In Goss’s telling, it sounds like all 70 Cincinnati hatters connived to destroy Werk. James Landy, in his 1872 volume, Cincinnati Past & Present, describes a complicated and minutely planned chicanery that probably originated with one or two of Cincinnati’s larger hat manufactories:
“In order to render silk hats distasteful and therefore unsalable [the beaver hat-makers] sent to Baltimore and procured a quantity of white silk hats and distributed them among the negroes of the city. This was an unlooked-for opposition and one Werk was ill able to compete with. After a time, therefore, he discontinued the hat factory and again devoted his whole time to the development of the candle business.”
By giving away free silk hats to Cincinnati’s African American men, the beaver-fur hatters communicated to their fellow citizens that white men wore beaver-felt hats and only those of other races opted for the radical new silk hats.
The ploy worked, probably too well. While white Cincinnatians were reluctant to wear silk hats because of racist overtones, supplies of beaver felt faded away after centuries of over-hunting on this side of the Atlantic. In time, only the very rich could afford a genuine beaver-felt hat, and within a few years Cincinnati hatters were forced to lure customers with silk as well as beaver-felt hats. Eventually, beaver hats acquired a reputation as old-fashioned and out of style.

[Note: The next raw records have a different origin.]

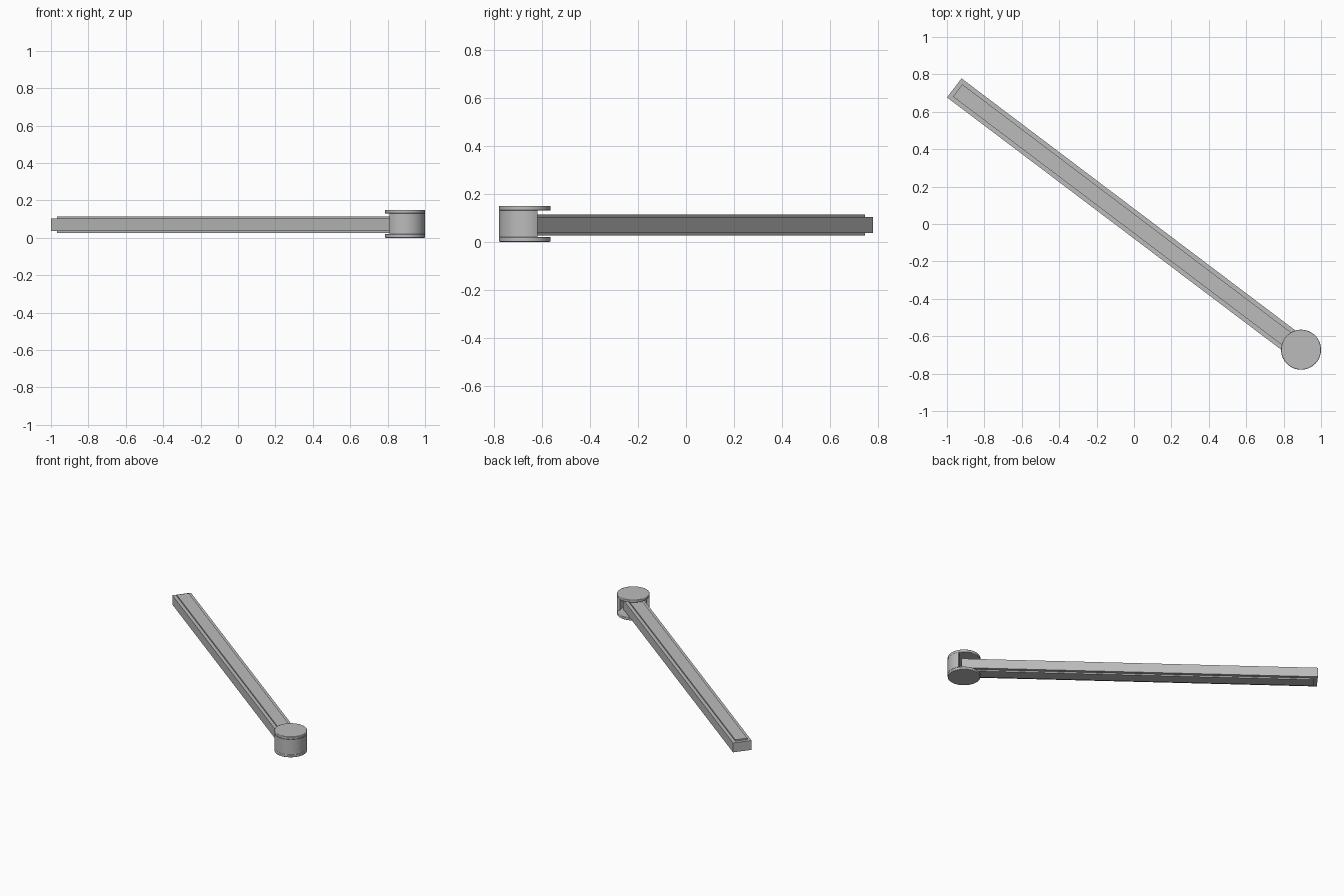
import bpy, bmesh
from math import radians, cos, sin
from mathutils import Vector, Matrix

cube = bpy.data.objects.get("Cube")
if cube:
    bpy.data.objects.remove(cube)

PIVOT = Vector((0.893, -0.672, 0))   # hinge axis
ARM_ANGLE = radians(142.95)          # direction the arm points
RADIUS, HEIGHT, PLATE = 0.107, 0.15, 0.02
ARM_WIDTH, ARM_Z0, ARM_Z1 = 0.128, 0.036, 0.104
ARM_START, ARM_END = -0.02, 2.323    # along the arm, from the pivot

grey = bpy.data.materials.new("satin_grey")
grey.use_nodes = True
grey.diffuse_color = (0.5, 0.5, 0.5, 1)
grey.node_tree.nodes["Principled BSDF"].inputs["Base Color"].default_value = (0.5, 0.5, 0.5, 1)


def add_object(name, bm, angle=0.0):
    bmesh.ops.recalc_face_normals(bm, faces=bm.faces)
    mesh = bpy.data.meshes.new(name)
    bm.to_mesh(mesh)
    bm.free()
    mesh.materials.append(grey)
    obj = bpy.data.objects.new(name, mesh)
    obj.location = PIVOT
    obj.rotation_euler.z = angle
    bpy.context.collection.objects.link(obj)
    bpy.ops.object.select_all(action='DESELECT')
    obj.select_set(True)
    bpy.context.view_layer.objects.active = obj
    bpy.ops.object.shade_smooth_by_angle(angle=radians(30))
    return obj


def arc(radius, start, end, steps):
    span = radians(end - start)
    return [(radius * cos(radians(start) + span * i / steps),
             radius * sin(radians(start) + span * i / steps)) for i in range(steps + 1)]


def extrude_profile(points, z0, z1):
    bm = bmesh.new()
    face = bm.faces.new([bm.verts.new((x, y, z0)) for x, y in points])
    result = bmesh.ops.extrude_face_region(bm, geom=[face])
    verts = [v for v in result["geom"] if isinstance(v, bmesh.types.BMVert)]
    bmesh.ops.translate(bm, vec=(0, 0, z1 - z0), verts=verts)
    return bm


# Round plates above and below the hinge gap
for name, z in (("hinge_bottom_plate", 0), ("hinge_top_plate", HEIGHT - PLATE)):
    plate = add_object(name, extrude_profile(arc(RADIUS, 0, 360, 64)[:-1], z, z + PLATE))
    bevel = plate.modifiers.new("soft_rim", 'BEVEL')
    bevel.width = 0.003
    bevel.segments = 2

# Curved wall joining the plates, open towards the arm
outer = arc(RADIUS, 219, 390, 36)
inner = arc(RADIUS - PLATE, 219, 390, 36)
add_object("hinge_wall", extrude_profile(outer + inner[::-1], PLATE, HEIGHT - PLATE))

# Long arm with a shallow recess in its top and bottom faces
bm = bmesh.new()
centre = ((ARM_START + ARM_END) / 2, 0, (ARM_Z0 + ARM_Z1) / 2)
size = (ARM_END - ARM_START, ARM_WIDTH, ARM_Z1 - ARM_Z0)
bmesh.ops.create_cube(bm, size=1, matrix=Matrix.Translation(centre) @ Matrix.Diagonal((*size, 1)))
for face in [f for f in bm.faces if abs(f.normal.z) > 0.5]:
    bmesh.ops.inset_region(bm, faces=[face], thickness=0.032)
    floor = bmesh.ops.extrude_face_region(bm, geom=[face])
    verts = [v for v in floor["geom"] if isinstance(v, bmesh.types.BMVert)]
    bmesh.ops.translate(bm, vec=-0.01 * face.normal, verts=verts)
    bm.faces.remove(face) if face.is_valid else None
add_object("arm", bm, ARM_ANGLE)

By then, Michael Werk had moved on to other opportunities. He dove into soap-making, an industry that fit hand-in-glove with candle making in that both rely on sources of fat. Werk’s Tag soap gave the nascent Procter & Gamble serious competition for decades. For some years, P&G was the runner-up in a Cincinnati soap industry dominated by Werk.